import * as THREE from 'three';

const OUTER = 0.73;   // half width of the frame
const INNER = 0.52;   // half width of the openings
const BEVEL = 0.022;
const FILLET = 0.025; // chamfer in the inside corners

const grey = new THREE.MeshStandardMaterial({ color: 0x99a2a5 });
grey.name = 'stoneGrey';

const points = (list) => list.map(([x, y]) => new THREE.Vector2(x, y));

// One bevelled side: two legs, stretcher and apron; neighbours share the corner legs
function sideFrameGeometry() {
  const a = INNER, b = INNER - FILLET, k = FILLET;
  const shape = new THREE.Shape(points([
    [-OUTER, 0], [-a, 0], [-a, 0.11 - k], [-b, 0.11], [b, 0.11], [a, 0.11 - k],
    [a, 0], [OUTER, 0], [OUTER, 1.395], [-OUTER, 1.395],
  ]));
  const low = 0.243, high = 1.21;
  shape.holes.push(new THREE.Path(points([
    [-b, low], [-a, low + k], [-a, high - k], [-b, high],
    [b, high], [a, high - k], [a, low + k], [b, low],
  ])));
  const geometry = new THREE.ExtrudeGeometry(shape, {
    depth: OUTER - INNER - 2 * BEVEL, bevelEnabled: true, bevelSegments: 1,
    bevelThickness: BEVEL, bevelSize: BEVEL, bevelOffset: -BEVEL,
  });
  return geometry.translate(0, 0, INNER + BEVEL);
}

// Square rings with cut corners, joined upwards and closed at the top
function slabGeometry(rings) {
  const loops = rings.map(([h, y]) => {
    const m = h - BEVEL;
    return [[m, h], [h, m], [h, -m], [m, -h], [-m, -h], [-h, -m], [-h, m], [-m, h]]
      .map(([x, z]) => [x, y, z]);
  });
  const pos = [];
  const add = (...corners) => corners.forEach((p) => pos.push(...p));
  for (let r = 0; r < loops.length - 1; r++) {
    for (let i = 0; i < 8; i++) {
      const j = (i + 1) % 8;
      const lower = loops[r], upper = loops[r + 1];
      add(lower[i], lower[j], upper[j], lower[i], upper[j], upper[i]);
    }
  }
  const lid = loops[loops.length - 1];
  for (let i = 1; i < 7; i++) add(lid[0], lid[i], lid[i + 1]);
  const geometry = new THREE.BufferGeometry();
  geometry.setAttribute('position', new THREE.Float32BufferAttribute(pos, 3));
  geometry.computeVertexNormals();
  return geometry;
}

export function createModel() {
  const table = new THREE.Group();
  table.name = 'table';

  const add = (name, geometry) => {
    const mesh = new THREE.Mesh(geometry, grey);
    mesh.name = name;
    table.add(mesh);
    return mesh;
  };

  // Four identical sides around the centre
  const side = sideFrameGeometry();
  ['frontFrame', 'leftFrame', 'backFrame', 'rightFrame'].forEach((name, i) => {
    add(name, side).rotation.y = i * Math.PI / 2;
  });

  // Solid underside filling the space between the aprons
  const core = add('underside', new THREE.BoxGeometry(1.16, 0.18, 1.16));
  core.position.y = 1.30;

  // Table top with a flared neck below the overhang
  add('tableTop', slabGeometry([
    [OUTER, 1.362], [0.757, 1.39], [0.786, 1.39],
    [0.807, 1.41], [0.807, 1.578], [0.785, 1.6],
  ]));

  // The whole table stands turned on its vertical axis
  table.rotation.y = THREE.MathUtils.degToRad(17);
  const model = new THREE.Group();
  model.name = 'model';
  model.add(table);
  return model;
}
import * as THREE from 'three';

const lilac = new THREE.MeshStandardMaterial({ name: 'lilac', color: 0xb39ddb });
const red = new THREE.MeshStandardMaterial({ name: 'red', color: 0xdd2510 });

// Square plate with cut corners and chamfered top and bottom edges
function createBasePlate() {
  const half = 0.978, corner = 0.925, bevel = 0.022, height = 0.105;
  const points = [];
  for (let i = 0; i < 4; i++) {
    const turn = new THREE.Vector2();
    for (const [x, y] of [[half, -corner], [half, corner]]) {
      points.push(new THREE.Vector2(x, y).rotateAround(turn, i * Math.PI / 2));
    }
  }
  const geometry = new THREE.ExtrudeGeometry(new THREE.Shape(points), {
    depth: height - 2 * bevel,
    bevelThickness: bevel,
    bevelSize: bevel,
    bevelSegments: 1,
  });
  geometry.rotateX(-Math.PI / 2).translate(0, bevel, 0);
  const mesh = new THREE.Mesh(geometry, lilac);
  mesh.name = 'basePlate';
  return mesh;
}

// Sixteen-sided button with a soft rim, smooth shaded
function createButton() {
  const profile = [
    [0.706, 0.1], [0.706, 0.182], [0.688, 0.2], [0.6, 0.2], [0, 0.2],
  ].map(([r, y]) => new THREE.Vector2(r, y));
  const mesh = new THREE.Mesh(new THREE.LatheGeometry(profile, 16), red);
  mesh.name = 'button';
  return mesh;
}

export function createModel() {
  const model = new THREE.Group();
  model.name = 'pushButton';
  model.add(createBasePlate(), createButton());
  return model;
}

**ACTIVITY:**
Print all entries again, exactly.

**EXERCISE RESPONSE:**
import * as THREE from 'three';

const OUTER = 0.73;   // half width of the frame
const INNER = 0.52;   // half width of the openings
const BEVEL = 0.022;
const FILLET = 0.025; // chamfer in the inside corners

const grey = new THREE.MeshStandardMaterial({ color: 0x99a2a5 });
grey.name = 'stoneGrey';

const points = (list) => list.map(([x, y]) => new THREE.Vector2(x, y));

// One bevelled side: two legs, stretcher and apron; neighbours share the corner legs
function sideFrameGeometry() {
  const a = INNER, b = INNER - FILLET, k = FILLET;
  const shape = new THREE.Shape(points([
    [-OUTER, 0], [-a, 0], [-a, 0.11 - k], [-b, 0.11], [b, 0.11], [a, 0.11 - k],
    [a, 0], [OUTER, 0], [OUTER, 1.395], [-OUTER, 1.395],
  ]));
  const low = 0.243, high = 1.21;
  shape.holes.push(new THREE.Path(points([
    [-b, low], [-a, low + k], [-a, high - k], [-b, high],
    [b, high], [a, high - k], [a, low + k], [b, low],
  ])));
  const geometry = new THREE.ExtrudeGeometry(shape, {
    depth: OUTER - INNER - 2 * BEVEL, bevelEnabled: true, bevelSegments: 1,
    bevelThickness: BEVEL, bevelSize: BEVEL, bevelOffset: -BEVEL,
  });
  return geometry.translate(0, 0, INNER + BEVEL);
}

// Square rings with cut corners, joined upwards and closed at the top
function slabGeometry(rings) {
  const loops = rings.map(([h, y]) => {
    const m = h - BEVEL;
    return [[m, h], [h, m], [h, -m], [m, -h], [-m, -h], [-h, -m], [-h, m], [-m, h]]
      .map(([x, z]) => [x, y, z]);
  });
  const pos = [];
  const add = (...corners) => corners.forEach((p) => pos.push(...p));
  for (let r = 0; r < loops.length - 1; r++) {
    for (let i = 0; i < 8; i++) {
      const j = (i + 1) % 8;
      const lower = loops[r], upper = loops[r + 1];
      add(lower[i], lower[j], upper[j], lower[i], upper[j], upper[i]);
    }
  }
  const lid = loops[loops.length - 1];
  for (let i = 1; i < 7; i++) add(lid[0], lid[i], lid[i + 1]);
  const geometry = new THREE.BufferGeometry();
  geometry.setAttribute('position', new THREE.Float32BufferAttribute(pos, 3));
  geometry.computeVertexNormals();
  return geometry;
}

export function createModel() {
  const table = new THREE.Group();
  table.name = 'table';

  const add = (name, geometry) => {
    const mesh = new THREE.Mesh(geometry, grey);
    mesh.name = name;
    table.add(mesh);
    return mesh;
  };

  // Four identical sides around the centre
  const side = sideFrameGeometry();
  ['frontFrame', 'leftFrame', 'backFrame', 'rightFrame'].forEach((name, i) => {
    add(name, side).rotation.y = i * Math.PI / 2;
  });

  // Solid underside filling the space between the aprons
  const core = add('underside', new THREE.BoxGeometry(1.16, 0.18, 1.16));
  core.position.y = 1.30;

  // Table top with a flared neck below the overhang
  add('tableTop', slabGeometry([
    [OUTER, 1.362], [0.757, 1.39], [0.786, 1.39],
    [0.807, 1.41], [0.807, 1.578], [0.785, 1.6],
  ]));

  // The whole table stands turned on its vertical axis
  table.rotation.y = THREE.MathUtils.degToRad(17);
  const model = new THREE.Group();
  model.name = 'model';
  model.add(table);
  return model;
}
import * as THREE from 'three';

const lilac = new THREE.MeshStandardMaterial({ name: 'lilac', color: 0xb39ddb });
const red = new THREE.MeshStandardMaterial({ name: 'red', color: 0xdd2510 });

// Square plate with cut corners and chamfered top and bottom edges
function createBasePlate() {
  const half = 0.978, corner = 0.925, bevel = 0.022, height = 0.105;
  const points = [];
  for (let i = 0; i < 4; i++) {
    const turn = new THREE.Vector2();
    for (const [x, y] of [[half, -corner], [half, corner]]) {
      points.push(new THREE.Vector2(x, y).rotateAround(turn, i * Math.PI / 2));
    }
  }
  const geometry = new THREE.ExtrudeGeometry(new THREE.Shape(points), {
    depth: height - 2 * bevel,
    bevelThickness: bevel,
    bevelSize: bevel,
    bevelSegments: 1,
  });
  geometry.rotateX(-Math.PI / 2).translate(0, bevel, 0);
  const mesh = new THREE.Mesh(geometry, lilac);
  mesh.name = 'basePlate';
  return mesh;
}

// Sixteen-sided button with a soft rim, smooth shaded
function createButton() {
  const profile = [
    [0.706, 0.1], [0.706, 0.182], [0.688, 0.2], [0.6, 0.2], [0, 0.2],
  ].map(([r, y]) => new THREE.Vector2(r, y));
  const mesh = new THREE.Mesh(new THREE.LatheGeometry(profile, 16), red);
  mesh.name = 'button';
  return mesh;
}

export function createModel() {
  const model = new THREE.Group();
  model.name = 'pushButton';
  model.add(createBasePlate(), createButton());
  return model;
}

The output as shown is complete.